God is Creator, Judge, and Redeemer – so then how do we live as believers? The answer is found in Romans 8:28. “All things work together for good, to them that love God.” This is not a passive “whatever-will-be-will-be” attitude; it is not a resignation to fate; and it is certainly not the pervasive fatalism that attempts to take over the world. Rather, it is a dynamic resource of the Spirit. The distinctive of faith versus un-faith is not what happens as what one makes of what happens. All things work together for everyone – the difference is whether for good or ill. Identical circumstances can strengthen one and destroy another. It is not what happens to us, but what happens in us, that determines the good.

As far as I can tell, Jesus never advised us to “keep a stiff upper lip” nor to “grin and bear it”. But He did in many ways point out that the remedies for our ills often lie in our own attitude. He knew that joy does not spring from joylessness; that peace is not a product of guilt; and that health does not come from fear. The Living Bible paraphrases this oft quoted verse: “We know that all that happens to us is working for our good if we love God and are fitting into His plans.” So, the question is not: “Is all that happens for our good?” The question is this: “Are we loving God, and looking to see how our life fits into His purpose?” And so, by His Grace, living in the knowledge of God – our Creator, Judge, and Redeemer – we come to the knowledge of what God is doing.

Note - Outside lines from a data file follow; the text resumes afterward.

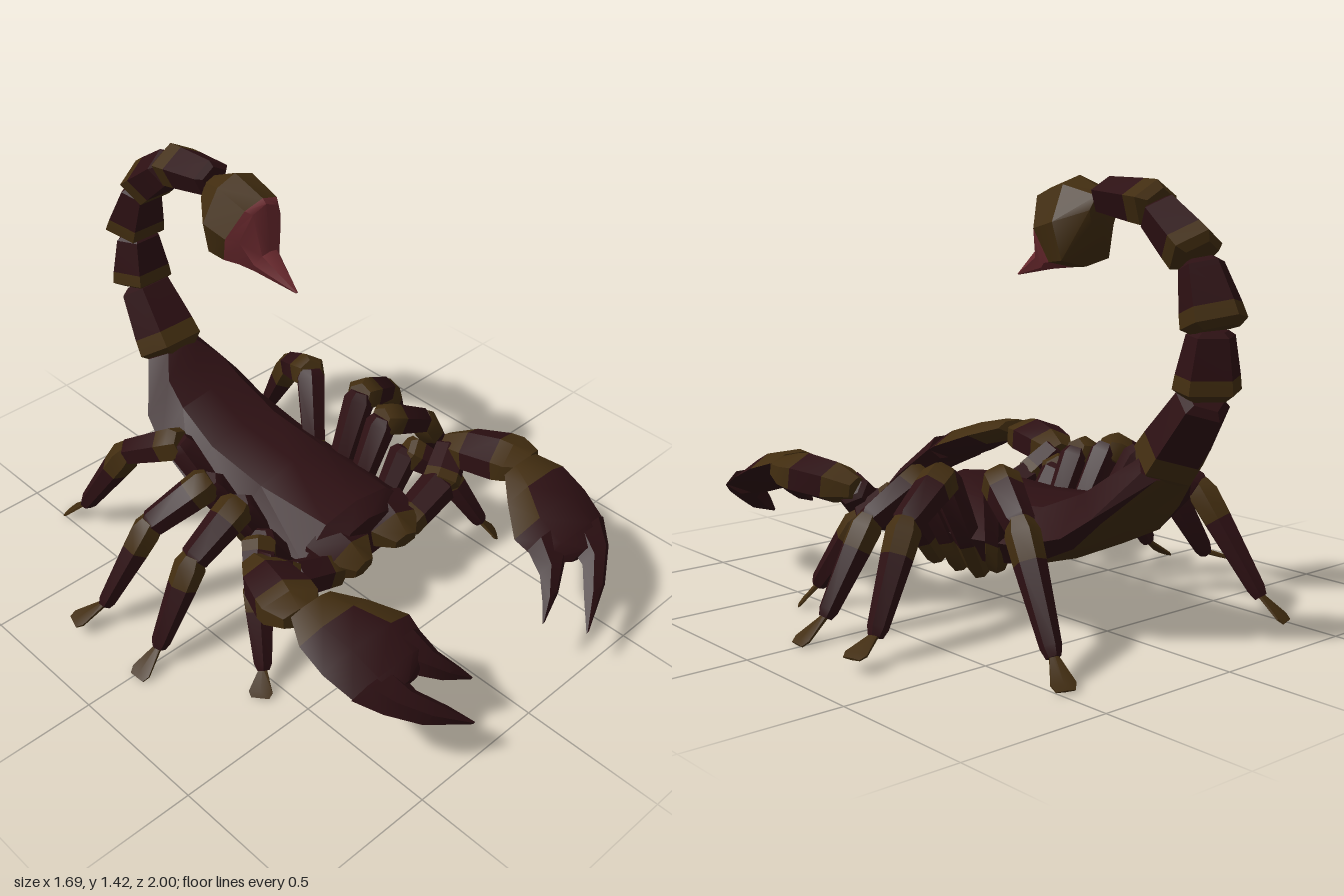
import * as THREE from 'three';
import { toCreasedNormals } from 'three/addons/utils/BufferGeometryUtils.js';

const shell = new THREE.MeshStandardMaterial({ color: 0x2d1013 });
shell.name = 'dark maroon shell';
const band = new THREE.MeshStandardMaterial({ color: 0x422d10 });
band.name = 'olive brown band';
const sting = new THREE.MeshStandardMaterial({ color: 0x6c2a2f });
sting.name = 'dusky red sting';
const MATS = [shell, band, sting];
const V = (x, y, z) => new THREE.Vector3(x, y, z);

// Closed skin through rings; pick(span, side) gives the material index.
function loft(name, rings, pick) {
  const n = rings[0].length;
  const tris = MATS.map(() => []);
  const add = (m, a, b, c) => tris[m].push([a, b, c]);
  for (let i = 0; i < rings.length - 1; i++) {
    for (let j = 0; j < n; j++) {
      const k = (j + 1) % n, m = pick(i, j);
      add(m, rings[i][j], rings[i][k], rings[i + 1][k]);
      add(m, rings[i][j], rings[i + 1][k], rings[i + 1][j]);
    }
  }
  const last = rings.length - 1;
  for (let j = 1; j < n - 1; j++) {
    add(pick(0, 0), rings[0][0], rings[0][j + 1], rings[0][j]);
    add(pick(last - 1, 0), rings[last][0], rings[last][j], rings[last][j + 1]);
  }
  // Turn the faces outward whatever the direction of the rings
  let volume = 0;
  const o = rings[0][0], s = V(0, 0, 0);
  const rel = (p) => p.clone().sub(o);
  tris.flat().forEach(([a, b, c]) => { volume += rel(a).dot(s.crossVectors(rel(b), rel(c))); });
  const geo = new THREE.BufferGeometry();
  const pos = [];
  tris.forEach((list, m) => {
    if (!list.length) return;
    geo.addGroup(pos.length / 3, list.length * 3, m);
    list.forEach(([a, b, c]) => (volume > 0 ? [a, b, c] : [a, c, b]).forEach((p) => pos.push(p.x, p.y, p.z)));
  });
  geo.setAttribute('position', new THREE.Float32BufferAttribute(pos, 3));
  const mesh = new THREE.Mesh(toCreasedNormals(geo, 0.6), MATS);
  mesh.name = name;
  return mesh;
}

// Faceted limb piece from a to b; stations are [t, halfWidth, halfHeight].
function limb(name, a, b, stations, mats, sides = 6) {
  const dir = b.clone().sub(a).normalize();
  const side = V(0, 1, 0).cross(dir);
  if (Math.abs(dir.x) < 0.001) side.set(1, 0, 0);
  side.normalize();
  const up = dir.clone().cross(side);
  const rings = stations.map(([t, w, h]) => Array.from({ length: sides }, (_, j) => {
    const q = j * 2 * Math.PI / sides;
    return a.clone().lerp(b, t).addScaledVector(side, w * Math.sin(q)).addScaledVector(up, h * Math.cos(q));
  }));
  return loft(name, rings, (i) => mats[i]);
}

// Limb piece with a flared brown base and a dark remainder
function banded(name, a, b, r0, r1, flat = 1, sides = 6) {
  const mid = r0 * 0.8 + r1 * 0.2;
  return limb(name, a, b, [[-0.06, r0 * 0.7], [0.06, r0], [0.3, mid], [0.95, r1], [1.03, r1 * 0.7]]
    .map(([t, r]) => [t, r, r * flat]), [1, 1, 0, 0], sides);
}

// Symmetric cross-section: top and bottom point [z, y], half width, height share of the widest point
function section([[tz, ty], [bz, by], w, edge]) {
  const half = [[0.57, 0.9], [1, edge], [0.78, edge * 0.16]];
  const mirrored = half.map(([u, v]) => [-u, v]).reverse();
  return [[0, 1], ...half, [0, 0], ...mirrored].map(([u, v]) => V(u * w, by + (ty - by) * v, bz + (tz - bz) * v));
}

export function createModel() {
  const root = new THREE.Group();
  root.name = 'scorpion';

  // Body rising into the tail, with a brown belly
  const body = [
    [[0.27, 0.37], [0.28, 0.21], 0.15, 0.45], [[0.21, 0.41], [0.21, 0.18], 0.25, 0.45],
    [[-0.1, 0.4], [-0.1, 0.17], 0.27, 0.45], [[-0.36, 0.42], [-0.36, 0.21], 0.262, 0.4],
    [[-0.53, 0.49], [-0.54, 0.3], 0.24, 0.25], [[-0.62, 0.55], [-0.64, 0.4], 0.215, 0.12],
    [[-0.68, 0.6], [-0.79, 0.54], 0.115, 0.4]].map(section);
  root.add(loft('body', body, (i, j) => (j === 3 || j === 4 ? 1 : 0)));

  // Tail pieces: start y z, end y z, base and tip radius
  [[0.57, -0.74, 0.78, -0.885, 0.132, 0.1], [0.8, -0.895, 0.98, -0.905, 0.12, 0.085],
    [1.0, -0.92, 1.18, -0.86, 0.118, 0.08], [1.2, -0.845, 1.32, -0.695, 0.104, 0.085],
    [1.335, -0.69, 1.36, -0.47, 0.094, 0.075]].forEach(([y0, z0, y1, z1, r0, r1], i) =>
    root.add(banded('tailSegment' + (i + 1), V(0, y0, z0), V(0, y1, z1), r0, r1, 0.78, 5)));

  // Venom bulb with hooked sting
  const bulb = [
    [[-0.47, 1.37], [-0.46, 1.26], 0.06, 0.5], [[-0.36, 1.42], [-0.39, 1.14], 0.13, 0.5],
    [[-0.23, 1.38], [-0.33, 1.135], 0.12, 0.5], [[-0.215, 1.365], [-0.28, 1.13], 0.09, 0.5],
    [[-0.2, 1.2], [-0.235, 1.125], 0.055, 0.5],
    [[-0.075, 1.103], [-0.077, 1.098], 0.004, 0.5]].map(section);
  root.add(loft('bulbAndSting', bulb, (i) => (i < 2 ? 1 : 2)));

  // Walking legs: hip, knee, shin, ankle, toe
  const legs = {
    rearLeg: [[0.2, 0.2, -0.2], [0.31, 0.51, -0.34], [0.39, 0.41, -0.53], [0.45, 0.09, -0.735], [0.48, 0.015, -0.82]],
    midRearLeg: [[0.19, 0.16, -0.1], [0.36, 0.49, -0.13], [0.56, 0.38, -0.2], [0.72, 0.09, -0.265], [0.83, 0.05, -0.3]],
    midFrontLeg: [[0.19, 0.16, 0], [0.34, 0.46, 0], [0.55, 0.35, 0.005], [0.71, 0.08, 0.01], [0.81, 0.01, 0.015]],
    frontLeg: [[0.19, 0.16, 0.12], [0.35, 0.38, 0.11], [0.44, 0.3, 0.2], [0.53, 0.08, 0.32], [0.58, 0.01, 0.36]],
  };
  const radii = [[0.042, 0.056], [0.064, 0.05], [0.055, 0.033]];

  for (const [label, s] of [['left', 1], ['right', -1]]) {
    const P = ([x, y, z]) => V(x * s, y, z);
    for (const [name, path] of Object.entries(legs)) {
      const leg = new THREE.Group();
      leg.name = label + ' ' + name;
      const p = path.map(P);
      radii.forEach(([r0, r1], i) => leg.add(banded('legSegment' + (i + 1), p[i], p[i + 1], r0, r1)));
      leg.add(limb('foot', p[3], p[4], [[0, 0.012, 0.01], [0.85, 0.045, 0.006], [1.05, 0.034, 0.004]], [1, 1]));
      root.add(leg);
    }

    // Mouthparts
    root.add(limb(label + ' mouthpart', P([0.12, 0.29, 0.18]), P([0.1, 0.262, 0.35]),
      [[0, 0.12, 0.09], [0.6, 0.115, 0.072], [1, 0.05, 0.03]], [0, 1]));

    // Pincer arm
    const arm = new THREE.Group();
    arm.name = label + ' pincerArm';
    const a = [[0.16, 0.25, 0.28], [0.36, 0.32, 0.27], [0.46, 0.41, 0.23], [0.54, 0.445, 0.5]].map(P);
    arm.add(banded('armBase', a[0], a[1], 0.06, 0.068));
    arm.add(banded('armElbow', a[1], a[2], 0.068, 0.06));
    arm.add(limb('forearm', a[2], a[3], [[-0.1, 0.05, 0.04], [0.22, 0.092, 0.07], [0.65, 0.11, 0.072],
      [0.82, 0.11, 0.06], [1.05, 0.065, 0.035]], [1, 0, 1, 1]));

    // Palm and two fingers: x range, y, z, half thickness
    const flat = (list) => list.map(([x0, x1, y, z, h]) => {
      const c = (x0 + x1) / 2, w = (x1 - x0) / 2;
      return [[-1, 0], [-0.45, 1], [0.45, 1], [1, 0], [0.45, -1], [-0.45, -1]]
        .map(([u, v]) => P([c + u * w, y + v * h, z + v * h * 0.4]));
    });
    arm.add(loft('palm', flat([[0.41, 0.575, 0.465, 0.505, 0.02], [0.33, 0.62, 0.435, 0.59, 0.04],
      [0.25, 0.62, 0.39, 0.69, 0.045], [0.265, 0.595, 0.345, 0.79, 0.04],
      [0.37, 0.55, 0.315, 0.84, 0.03]]),
    (i, j) => ((i === 0 && j !== 3) || (i === 1 && j === 0) ? 1 : 0)));
    arm.add(loft('outerFinger', flat([[0.41, 0.6, 0.345, 0.79, 0.038], [0.4, 0.54, 0.3, 0.865, 0.035],
      [0.33, 0.44, 0.235, 0.935, 0.025], [0.272, 0.285, 0.17, 0.998, 0.004]]), () => 0));
    arm.add(loft('innerFinger', flat([[0.26, 0.42, 0.37, 0.74, 0.04], [0.245, 0.38, 0.315, 0.81, 0.034],
      [0.2, 0.28, 0.255, 0.865, 0.022], [0.17, 0.18, 0.21, 0.895, 0.004]]), () => 0));
    root.add(arm);
  }
  return root;
}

“What then shall we say to this? If God is for us, who is against us? ………….. Who shall separate us from the love of Christ? Shall tribulation, or distress, or persecution, or famine, or nakedness, or peril, or sword? …………. No, in all these things we are more than conquerors through him who loved us. For I am sure that neither death, nor life, nor angels, nor principalities, nor things present, nor things to come, nor powers, nor height, nor depth, nor anything else in all creation, will be able to separate us from the love of God in Christ Jesus our Lord.”

Amen